MATERIAL TO PROCESS section start

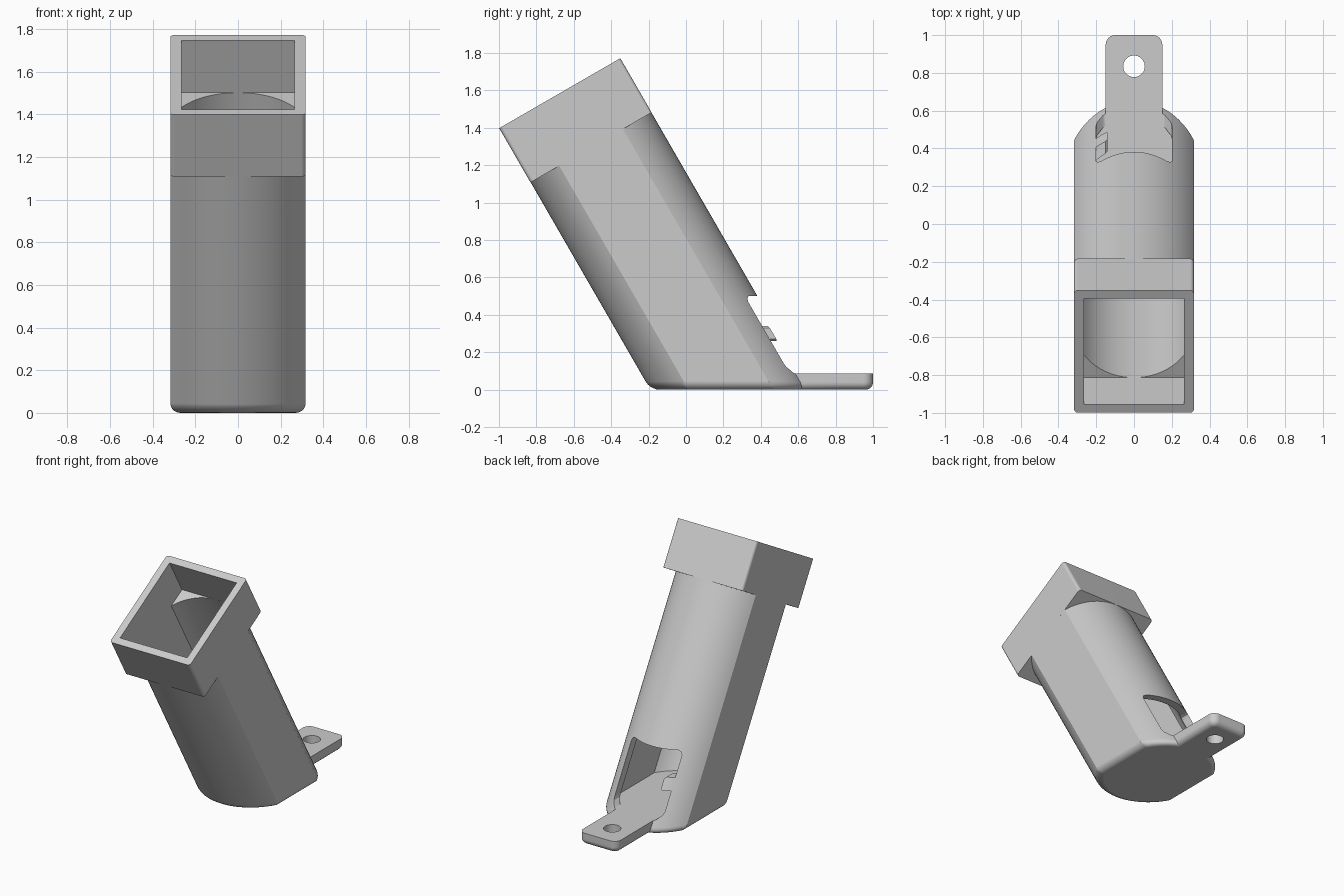
import bpy, bmesh, math
from mathutils import Matrix

if "Cube" in bpy.data.objects:
    bpy.data.objects.remove(bpy.data.objects["Cube"])

TILT = Matrix.Translation((0, 0.24, 0)) @ Matrix.Rotation(math.radians(30), 4, 'X')
TOP = 1.83            # head rim, measured along the tilted axis
FLOOR = 0.085

grey = bpy.data.materials.new("light_grey_plastic")
grey.use_nodes = True
colour = (0.6, 0.6, 0.6, 1)
grey.diffuse_color = colour
grey.node_tree.nodes["Principled BSDF"].inputs["Base Color"].default_value = colour


def finish(bm, name):
    bmesh.ops.recalc_face_normals(bm, faces=bm.faces[:])
    mesh = bpy.data.meshes.new(name)
    bm.to_mesh(mesh)
    bm.free()
    mesh.materials.append(grey)
    ob = bpy.data.objects.new(name, mesh)
    bpy.context.collection.objects.link(ob)
    return ob


def prism(points, direction):
    """Extrude a closed outline into a solid."""
    bm = bmesh.new()
    face = bm.faces.new([bm.verts.new(p) for p in points])
    res = bmesh.ops.extrude_face_region(bm, geom=[face])
    new = [v for v in res["geom"] if isinstance(v, bmesh.types.BMVert)]
    bmesh.ops.translate(bm, verts=new, vec=direction)
    bmesh.ops.recalc_face_normals(bm, faces=bm.faces[:])
    return bm


def bevel(bm, test, size, segments=5):
    edges = [e for e in bm.edges if test(*[v.co for v in e.verts])]
    bmesh.ops.bevel(bm, geom=edges, offset=size, segments=segments,
                    profile=0.5, affect='EDGES', clamp_overlap=True)


def clipped_tube(radius, half_width, top, ground):
    """Tilted cylinder with two flat sides, cut level at the ground height."""
    a = math.asin(half_width / radius)
    ring = [a * (2 * i / 32 - 1) for i in range(33)]
    ring += [t + math.pi for t in ring]
    bm = prism([(radius * math.sin(t), radius * math.cos(t), -0.5) for t in ring],
               (0, 0, top + 0.5))
    bm.transform(TILT)
    bmesh.ops.bisect_plane(bm, geom=bm.verts[:] + bm.edges[:] + bm.faces[:],
                           plane_co=(0, 0, ground), plane_no=(0, 0, 1), clear_inner=True)
    bmesh.ops.holes_fill(bm, edges=[e for e in bm.edges if e.is_boundary], sides=0)
    bmesh.ops.recalc_face_normals(bm, faces=bm.faces[:])
    return bm


def tilted_box(hx, hy, low, high, round_size=0):
    bm = prism([(-hx, -hy, low), (hx, -hy, low), (hx, hy, low), (-hx, hy, low)],
               (0, 0, high - low))
    if round_size:
        bevel(bm, lambda p, q: abs(p.z - q.z) > 0.1, round_size, 4)
    bm.transform(TILT)
    return bm


def combine(target, other, operation):
    mod = target.modifiers.new(operation.lower(), 'BOOLEAN')
    mod.object, mod.operation, mod.solver = other, operation, 'EXACT'
    bpy.context.view_layer.objects.active = target
    bpy.ops.object.modifier_apply(modifier=mod.name)
    bpy.data.objects.remove(other)


# Tube with a rounded foot
bm = clipped_tube(0.373, 0.317, TOP - 0.2, 0)
bevel(bm, lambda p, q: p.z < 1e-4 and q.z < 1e-4, 0.047)
holder = finish(bm, "angled_tube_holder")

# Square head
combine(holder, finish(tilted_box(0.317, 0.374, TOP - 0.335, TOP, 0.02), "head"), 'UNION')

# Mounting tab with rounded corners and underside
bm = prism([(-0.15, 0.35, 0), (0.15, 0.35, 0), (0.15, 1, 0), (-0.15, 1, 0)], (0, 0, FLOOR))
bevel(bm, lambda p, q: abs(p.z - q.z) > 0.05 and p.y > 0.9, 0.05, 6)
bevel(bm, lambda p, q: p.z < 1e-4 and q.z < 1e-4, 0.04)
combine(holder, finish(bm, "tab"), 'UNION')

# Round bore and square socket
combine(holder, finish(clipped_tube(0.323, 0.266, TOP - 0.2, FLOOR), "bore"), 'DIFFERENCE')
combine(holder, finish(tilted_box(0.266, 0.323, TOP - 0.283, TOP + 0.1), "socket"), 'DIFFERENCE')

# Rear window, with a small lug left on one edge
outline = [(0.15, FLOOR), (0.165, 0.09), (0.195, 0.12), (0.2, 0.14), (0.2, 0.47),
           (0.19, 0.49), (0.17, 0.5), (-0.17, 0.5), (-0.19, 0.49), (-0.2, 0.47),
           (-0.2, 0.34), (-0.15, 0.34), (-0.14, 0.33), (-0.14, 0.27), (-0.15, 0.26),
           (-0.2, 0.26), (-0.2, 0.14), (-0.195, 0.12), (-0.165, 0.09), (-0.15, FLOOR)]
bm = prism([(x, 0.1, z) for x, z in outline], (0, 1.1, 0))
combine(holder, finish(bm, "window"), 'DIFFERENCE')

# Screw hole in the tab
bm = bmesh.new()
bmesh.ops.create_cone(bm, cap_ends=True, segments=48, radius1=0.057, radius2=0.057,
                      depth=0.5, matrix=Matrix.Translation((0, 0.835, 0)))
combine(holder, finish(bm, "hole"), 'DIFFERENCE')

# Smooth curved surfaces, keep edges sharp
bpy.ops.object.select_all(action='DESELECT')
holder.select_set(True)
bpy.context.view_layer.objects.active = holder
bpy.ops.object.shade_smooth_by_angle(angle=math.radians(28))
weighted = holder.modifiers.new("weighted_normals", 'WEIGHTED_NORMAL')
weighted.keep_sharp = True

MATERIAL TO PROCESS section end

== WORK ORDER ==
Copy out every line of the data above, taking care to leave the pictures out.

== SOLUTION TO THE PROBLEM ==
import bpy, bmesh, math
from mathutils import Matrix

if "Cube" in bpy.data.objects:
    bpy.data.objects.remove(bpy.data.objects["Cube"])

TILT = Matrix.Translation((0, 0.24, 0)) @ Matrix.Rotation(math.radians(30), 4, 'X')
TOP = 1.83            # head rim, measured along the tilted axis
FLOOR = 0.085

grey = bpy.data.materials.new("light_grey_plastic")
grey.use_nodes = True
colour = (0.6, 0.6, 0.6, 1)
grey.diffuse_color = colour
grey.node_tree.nodes["Principled BSDF"].inputs["Base Color"].default_value = colour


def finish(bm, name):
    bmesh.ops.recalc_face_normals(bm, faces=bm.faces[:])
    mesh = bpy.data.meshes.new(name)
    bm.to_mesh(mesh)
    bm.free()
    mesh.materials.append(grey)
    ob = bpy.data.objects.new(name, mesh)
    bpy.context.collection.objects.link(ob)
    return ob


def prism(points, direction):
    """Extrude a closed outline into a solid."""
    bm = bmesh.new()
    face = bm.faces.new([bm.verts.new(p) for p in points])
    res = bmesh.ops.extrude_face_region(bm, geom=[face])
    new = [v for v in res["geom"] if isinstance(v, bmesh.types.BMVert)]
    bmesh.ops.translate(bm, verts=new, vec=direction)
    bmesh.ops.recalc_face_normals(bm, faces=bm.faces[:])
    return bm


def bevel(bm, test, size, segments=5):
    edges = [e for e in bm.edges if test(*[v.co for v in e.verts])]
    bmesh.ops.bevel(bm, geom=edges, offset=size, segments=segments,
                    profile=0.5, affect='EDGES', clamp_overlap=True)


def clipped_tube(radius, half_width, top, ground):
    """Tilted cylinder with two flat sides, cut level at the ground height."""
    a = math.asin(half_width / radius)
    ring = [a * (2 * i / 32 - 1) for i in range(33)]
    ring += [t + math.pi for t in ring]
    bm = prism([(radius * math.sin(t), radius * math.cos(t), -0.5) for t in ring],
               (0, 0, top + 0.5))
    bm.transform(TILT)
    bmesh.ops.bisect_plane(bm, geom=bm.verts[:] + bm.edges[:] + bm.faces[:],
                           plane_co=(0, 0, ground), plane_no=(0, 0, 1), clear_inner=True)
    bmesh.ops.holes_fill(bm, edges=[e for e in bm.edges if e.is_boundary], sides=0)
    bmesh.ops.recalc_face_normals(bm, faces=bm.faces[:])
    return bm


def tilted_box(hx, hy, low, high, round_size=0):
    bm = prism([(-hx, -hy, low), (hx, -hy, low), (hx, hy, low), (-hx, hy, low)],
               (0, 0, high - low))
    if round_size:
        bevel(bm, lambda p, q: abs(p.z - q.z) > 0.1, round_size, 4)
    bm.transform(TILT)
    return bm


def combine(target, other, operation):
    mod = target.modifiers.new(operation.lower(), 'BOOLEAN')
    mod.object, mod.operation, mod.solver = other, operation, 'EXACT'
    bpy.context.view_layer.objects.active = target
    bpy.ops.object.modifier_apply(modifier=mod.name)
    bpy.data.objects.remove(other)


# Tube with a rounded foot
bm = clipped_tube(0.373, 0.317, TOP - 0.2, 0)
bevel(bm, lambda p, q: p.z < 1e-4 and q.z < 1e-4, 0.047)
holder = finish(bm, "angled_tube_holder")

# Square head
combine(holder, finish(tilted_box(0.317, 0.374, TOP - 0.335, TOP, 0.02), "head"), 'UNION')

# Mounting tab with rounded corners and underside
bm = prism([(-0.15, 0.35, 0), (0.15, 0.35, 0), (0.15, 1, 0), (-0.15, 1, 0)], (0, 0, FLOOR))
bevel(bm, lambda p, q: abs(p.z - q.z) > 0.05 and p.y > 0.9, 0.05, 6)
bevel(bm, lambda p, q: p.z < 1e-4 and q.z < 1e-4, 0.04)
combine(holder, finish(bm, "tab"), 'UNION')

# Round bore and square socket
combine(holder, finish(clipped_tube(0.323, 0.266, TOP - 0.2, FLOOR), "bore"), 'DIFFERENCE')
combine(holder, finish(tilted_box(0.266, 0.323, TOP - 0.283, TOP + 0.1), "socket"), 'DIFFERENCE')

# Rear window, with a small lug left on one edge
outline = [(0.15, FLOOR), (0.165, 0.09), (0.195, 0.12), (0.2, 0.14), (0.2, 0.47),
           (0.19, 0.49), (0.17, 0.5), (-0.17, 0.5), (-0.19, 0.49), (-0.2, 0.47),
           (-0.2, 0.34), (-0.15, 0.34), (-0.14, 0.33), (-0.14, 0.27), (-0.15, 0.26),
           (-0.2, 0.26), (-0.2, 0.14), (-0.195, 0.12), (-0.165, 0.09), (-0.15, FLOOR)]
bm = prism([(x, 0.1, z) for x, z in outline], (0, 1.1, 0))
combine(holder, finish(bm, "window"), 'DIFFERENCE')

# Screw hole in the tab
bm = bmesh.new()
bmesh.ops.create_cone(bm, cap_ends=True, segments=48, radius1=0.057, radius2=0.057,
                      depth=0.5, matrix=Matrix.Translation((0, 0.835, 0)))
combine(holder, finish(bm, "hole"), 'DIFFERENCE')

# Smooth curved surfaces, keep edges sharp
bpy.ops.object.select_all(action='DESELECT')
holder.select_set(True)
bpy.context.view_layer.objects.active = holder
bpy.ops.object.shade_smooth_by_angle(angle=math.radians(28))
weighted = holder.modifiers.new("weighted_normals", 'WEIGHTED_NORMAL')
weighted.keep_sharp = True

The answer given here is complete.